An effective computer aided alignment (CAA) scheme based on the singular value decomposition (SVD) of sensitivity matrix is used in the alignment of a set of 20X Schwarzschild projection optics. Alignment simulation is conducted by ray tracing software CODE V to verify the convergence of CAA method within the calculated tolerance limit. The result shows that, with the misalignment value calculated by CAA, fine alignment could be achieved after only one adjustment step. Alignment experiment is also performed according to the CAA scheme. After fine alignment, the measured wavefront error (WFE) is 18nm in rms, which is consistent with the CODE V simulation result in ideal alignment status.
The presence of noise in interferograms is unavoidable, it may be introduced in acquisition and transmission. These
random distortions make it difficult to perform any required processing. Removing noise is often the first step in
interferograms analysis. In recent yeas, partial differential equations(PDEs) method in image processing have received
extensive concern. compared with traditional approaches such as median filter, average filter, low pass filter etc, PDEs
method can not only remove noise but also keep much more details without blurring or changing the location of the
edges. In this paper, a fourth-order partial differential equation was applied to optimize the trade-off between noise
removal and edges preservation.
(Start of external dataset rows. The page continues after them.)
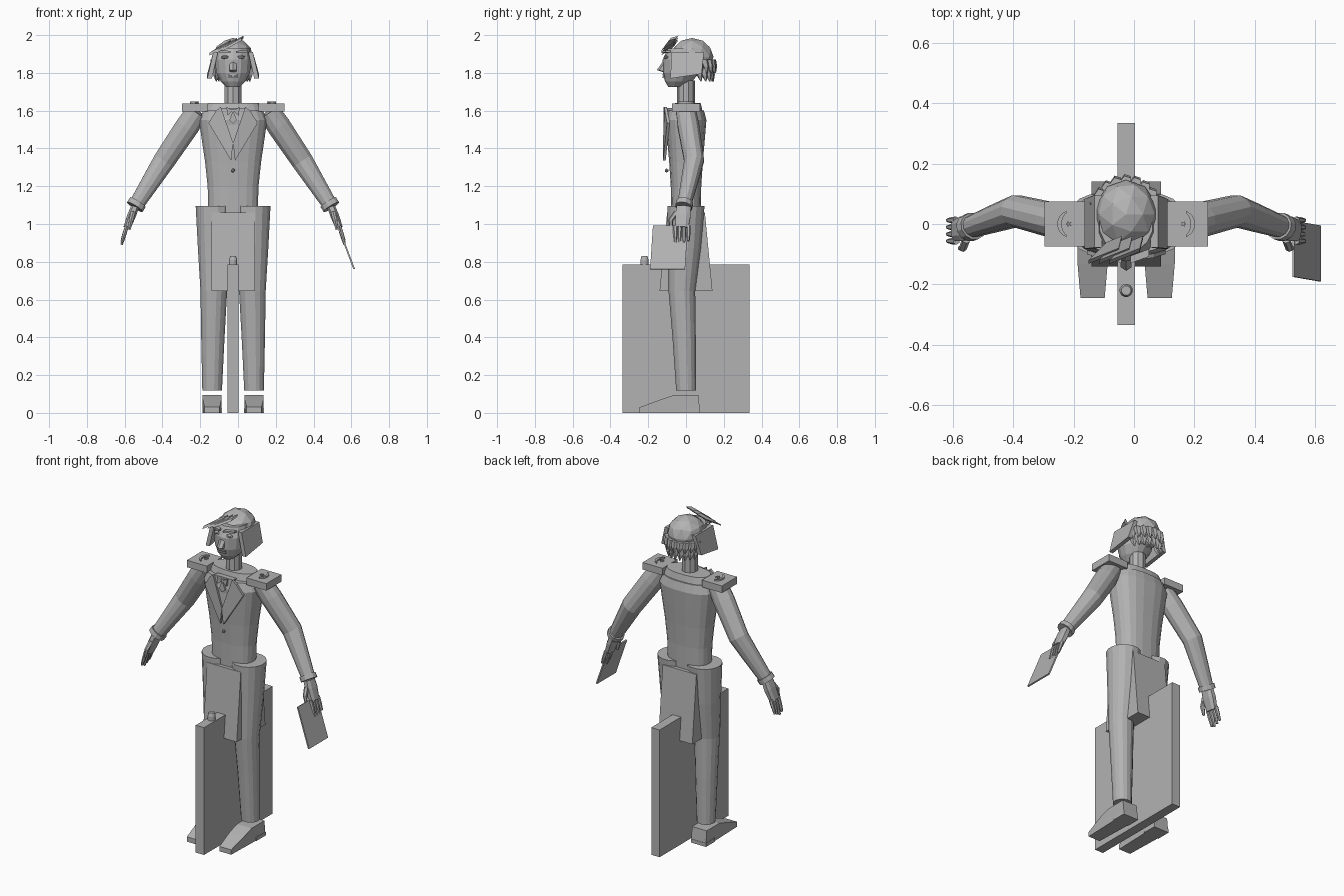
import bpy, bmesh, math
from mathutils import Vector

if "Cube" in bpy.data.objects:
    bpy.data.objects.remove(bpy.data.objects["Cube"])

grey = bpy.data.materials.new("plain grey")
grey.use_nodes = True
tone = (.45, .45, .45, 1)
grey.diffuse_color = tone
grey.node_tree.nodes["Principled BSDF"].inputs["Base Color"].default_value = tone
FIGURE_CENTRE = -.026


def finish(name, bm):
    """Turn a bmesh into a named grey object on the figure's centre line."""
    bmesh.ops.recalc_face_normals(bm, faces=bm.faces)
    mesh = bpy.data.meshes.new(name)
    bm.to_mesh(mesh)
    bm.free()
    mesh.materials.append(grey)
    part = bpy.data.objects.new(name, mesh)
    part.location.x = FIGURE_CENTRE
    bpy.context.collection.objects.link(part)
    return part


def loft(name, path, widths, depth=1, sides=12, power=1, level=False):
    """Skin a tube along a path; depth is the ratio of the two radii."""
    bm = bmesh.new()
    points = [Vector(p) for p in path]
    last = len(points) - 1
    loops = []
    for i, (centre, width) in enumerate(zip(points, widths)):
        across, along = Vector((1, 0, 0)), Vector((0, 1, 0))
        if not level:
            heading = points[min(i + 1, last)] - points[max(i - 1, 0)]
            heading.normalize()
            across = along.cross(heading).normalized()
            along = heading.cross(across)
        loop = []
        for k in range(sides):
            angle = math.tau * (k + .5) / sides
            c, s = math.cos(angle), math.sin(angle)
            c = math.copysign(abs(c) ** power, c)
            s = math.copysign(abs(s) ** power, s)
            spot = centre + across * c * width + along * s * width * depth
            loop.append(bm.verts.new(spot))
        loops.append(loop)
    for low, high in zip(loops, loops[1:]):
        for k in range(sides):
            bm.faces.new((low[k], low[k - 1], high[k - 1], high[k]))
    bm.faces.new(loops[0])
    bm.faces.new(loops[-1])
    return finish(name, bm)


def prism(name, outline, offset):
    """Extrude a planar outline along an offset."""
    bm = bmesh.new()
    face = bm.faces.new([bm.verts.new(p) for p in outline])
    grown = bmesh.ops.extrude_face_region(bm, geom=[face], use_keep_orig=True)
    moved = [g for g in grown["geom"] if isinstance(g, bmesh.types.BMVert)]
    bmesh.ops.translate(bm, verts=moved, vec=offset)
    return finish(name, bm)


def block(name, centre, size):
    bm = bmesh.new()
    bmesh.ops.create_cube(bm, size=1)
    bmesh.ops.scale(bm, verts=bm.verts, vec=size)
    bmesh.ops.translate(bm, verts=bm.verts, vec=centre)
    return finish(name, bm)


def ball(name, centre, radii, detail):
    bm = bmesh.new()
    bmesh.ops.create_icosphere(bm, subdivisions=detail, radius=1)
    bmesh.ops.scale(bm, verts=bm.verts, vec=radii)
    bmesh.ops.translate(bm, verts=bm.verts, vec=centre)
    return finish(name, bm)


def upright(heights, y=0):
    return [(0, y, z) for z in heights]


# Upright board between the feet, with its knob
board_top = .785
block("board", (0, 0, board_top / 2), (.057, .67, board_top))
loft("board_knob", upright((.78, .81, .83), y=-.22), (.022, .022, .016))

# Jacket body and flared tails
loft("torso", upright((1, 1.2, 1.33, 1.45, 1.55, 1.6)), (.13, .136, .15, .168, .182, .16),
     depth=.6, sides=20, power=.8, level=True)
loft("jacket_yoke", upright((1.59, 1.64), y=.01), (.16, .137), depth=.5, sides=20, power=.8, level=True)
prism("jacket_tails", [(-.115, y, z) for y, z in ((-.1, 1.06), (-.14, .645), (.14, .645), (.1, 1.06))],
      (.23, 0, 0))

# Neck, face and skull
loft("neck", upright((1.6, 1.76)), (.047, .047), sides=10)
loft("face", [(0, -.055, 1.725), (0, -.04, 1.755), (0, -.025, 1.8), (0, -.02, 1.87), (0, 0, 1.93)],
     (.036, .067, .092, .098, .09), depth=1.06, sides=14, level=True)
ball("skull_hair", (0, .032, 1.885), (.106, .114, .1), detail=2)
for mouth_z in (1.79, 1.777):
    block("lip", (0, -.11, mouth_z), (.05, .03, .007))

# Slanted fringe locks
for lock in range(3):
    root = Vector((.045 - .035 * lock, -.08, 1.985 - .012 * lock))
    sweep = Vector((-.1, -.04, -.055))
    lift = Vector((.01, .04, .012))
    prism("fringe_lock", [root + lift, root, root + sweep, root + sweep / 2 + lift], (0, -.012, -.014))

# Ragged locks around the nape
for row in range(2):
    for lock in range(9):
        angle = math.pi * (lock + 1) / 10
        reach = .105 - .012 * row
        top = Vector((math.cos(angle) * reach, .035 + math.sin(angle) * reach, 1.87 - .045 * row))
        drop = Vector((0, .008, -.035))
        loft("nape_lock", (top, top + drop, top + drop * 2), (.02, .018, .003), sides=5, level=True)

# Shirt front, tie and button
prism("shirt", [(-.065, -.1, 1.615), (.065, -.1, 1.615), (0, -.112, 1.43)], (0, .03, 0))
prism("tie_knot", [(-.012, -.118, 1.61), (.012, -.118, 1.61), (0, -.118, 1.58)], (0, .012, 0))
prism("tie_end", [(0, -.118, 1.6), (.02, -.118, 1.55), (0, -.118, 1.53), (-.02, -.118, 1.55)],
      (0, .012, 0))
ball("jacket_button", (0, -.103, 1.283), (.011, .011, .011), detail=1)

for side in (-1, 1):
    def mirrored(points):
        return [(side * x, y, z) for x, y, z in points]

    # Lapel and collar wing
    prism("lapel", mirrored([(.065, -.115, 1.62), (.09, -.112, 1.6), (.13, -.1, 1.535),
                             (.01, -.122, 1.335), (0, -.122, 1.43)]), (0, .014, 0))
    prism("collar_wing", mirrored([(0, -.12, 1.6), (.035, -.12, 1.62), (.03, -.12, 1.575)]), (0, .012, 0))

    # Nose half, eye and brow
    prism("nose_half", [(0, -.115, 1.87), (0, -.155, 1.815), (0, -.11, 1.8)], (side * .018, .012, 0))
    ball("eye", (side * .042, -.105, 1.883), (.024, .015, .011), detail=1)
    prism("brow", mirrored([(.015, -.13, 1.905), (.075, -.108, 1.908), (.075, -.108, 1.918),
                            (.015, -.13, 1.917)]), (0, .025, 0))

    # Side hair flap, splayed outward at the bottom
    prism("hair_flap", mirrored([(.105, -.078, 1.91), (.105, .095, 1.91), (.137, .083, 1.795),
                                 (.137, -.082, 1.77)]), (-side * .025, 0, 0))

    # Shoulder block with raised crescent and star
    block("shoulder_block", (side * .203, 0, 1.617), (.136, .148, .043))
    bends = [math.pi * (step - 4) / 10 for step in range(9)]
    outer = [(.185 + .043 * math.cos(a), .045 * math.sin(a), 1.63) for a in bends]
    inner = [(.19 + .023 * math.cos(a), .038 * math.sin(a), 1.63) for a in reversed(bends)]
    prism("crescent", mirrored(outer + inner), (0, 0, .018))
    star = []
    for k in range(10):
        reach = .004 if k % 2 else .012
        angle = math.tau * k / 10
        star.append((.19 + reach * math.cos(angle), reach * math.sin(angle), 1.63))
    prism("star", mirrored(star), (0, 0, .018))

    # Sleeve and cuff
    shoulder, elbow, wrist = map(Vector, mirrored([(.19, 0, 1.595), (.365, .043, 1.335), (.52, -.012, 1.09)]))
    loft("sleeve", (shoulder, shoulder.lerp(elbow, .3), elbow, elbow.lerp(wrist, .4), wrist),
         (.06, .065, .06, .052, .04), depth=.9)
    loft("cuff", (elbow.lerp(wrist, .9), wrist), (.05, .05), depth=.92)

    # Hand with four fingers and a thumb
    knuckles = wrist + Vector((side * .042, -.01, -.11))
    loft("palm", (wrist, wrist.lerp(knuckles, .4), knuckles), (.022, .024, .02), depth=1.8, sides=8, power=.7)
    for finger in range(4):
        base = knuckles + Vector((0, .023 * (finger - 1.5), .01))
        tip = base + Vector((side * .028, 0, -.1 + .01 * abs(finger - 1)))
        loft("finger", (base, base.lerp(tip, .5), tip), (.012, .011, .007), sides=6)
    thumb_base = wrist + Vector((side * .01, -.04, -.03))
    thumb_bend = thumb_base + Vector((side * .01, -.028, -.04))
    loft("thumb", (thumb_base, thumb_bend, thumb_bend + Vector((side * .01, 0, -.05))),
         (.014, .013, .008), sides=6)

    # Trouser leg
    loft("trouser_leg", mirrored([(.111, 0, .118), (.107, -.01, .4), (.102, -.022, .645),
                                  (.1, -.008, .87), (.1, 0, 1.095)]),
         (.053, .063, .072, .088, .1), sides=16, level=True)

    # Shoe: side outline, narrowed towards the toe
    middle, half = side * .111, .05
    outline = ((-.245, 0), (-.245, .03), (-.13, .072), (-.06, .095), (.065, .095), (.075, 0))
    shoe = prism("shoe", [(middle - half, y, z) for y, z in outline], (half * 2, 0, 0))
    for v in shoe.data.vertices:
        if v.co.y < -.2:
            v.co.x = middle + (v.co.x - middle) * .8
    block("shoe_heel", (middle, .03, .011), (.104, .09, .022))

# Thin tablet by the left hand
top_edge = Vector((.55, -.175, .99))
down, back = Vector((.087, -.015, -.23)), Vector((0, .185, 0))
prism("tablet", [top_edge, top_edge + back, top_edge + back + down, top_edge + down], (.008, 0, .003))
The time evolution of these PDEs seeks to minimize a cost function which is an
increasing function of the absolute value of the Laplacian of the image intensity function. Since the Laplacian of an
image at a pixel is zero if the image is planar in its neighborhood. these PDEs attempt to remove noise and preserve
edges by approximating an observed image with a piecewise planar image .piecewise planar images look more nature
than step images which anisotropic diffusion (second order PDEs)uses to approximate an observed image .The
simulation results make it clear that the fourth-order partial differential equatoin can effectively remove noise and
preserve interferogram edges.
Fast Fourier Transform (FFT) is one of the most important interferogram analysis methods with the merits of single interferogram captured, low experimental environment requirements and better accuracy. FFT arithmetic can only process numeric discrete data and requires that the number of line and row pixels must be 2 to the power n. But unfortunately, interferograms captured are circular in general. The fringe extrapolation method has been proved to be very effective in avoiding Gibbs phenomenon and reducing phase evaluation errors. Gerchberg proposed a simple iterative algorithm to extrapolate the interferograms, but there is not a good evaluation criterion of the iterative times. In this paper, a method of exemplar-based image inpainting is proposed. First, the priority of each patch on the "fill front" should be calculated. We define its priority <i>P(p)</i> as the product of two terms <i>p(p)=C(p)D(p).C(p)</i> is the confidence term and <i>D(p)</i> is the data term. The patch with the highest priority is obtained. Then, the best exemplar patch corresponding to the patch with the highest priority is discovered in the exemplar region. And the relevant data is copied from the best exemplar patch to the unfilled parts of the patch with the highest priority. Finally, the confidence values of pixels which have been filled just now are updated. The whole region will be fully filled through iterating the above steps. Computer simulation and experiment make it clear that the proposed algorithm extrapolate the texture and structure information effectually.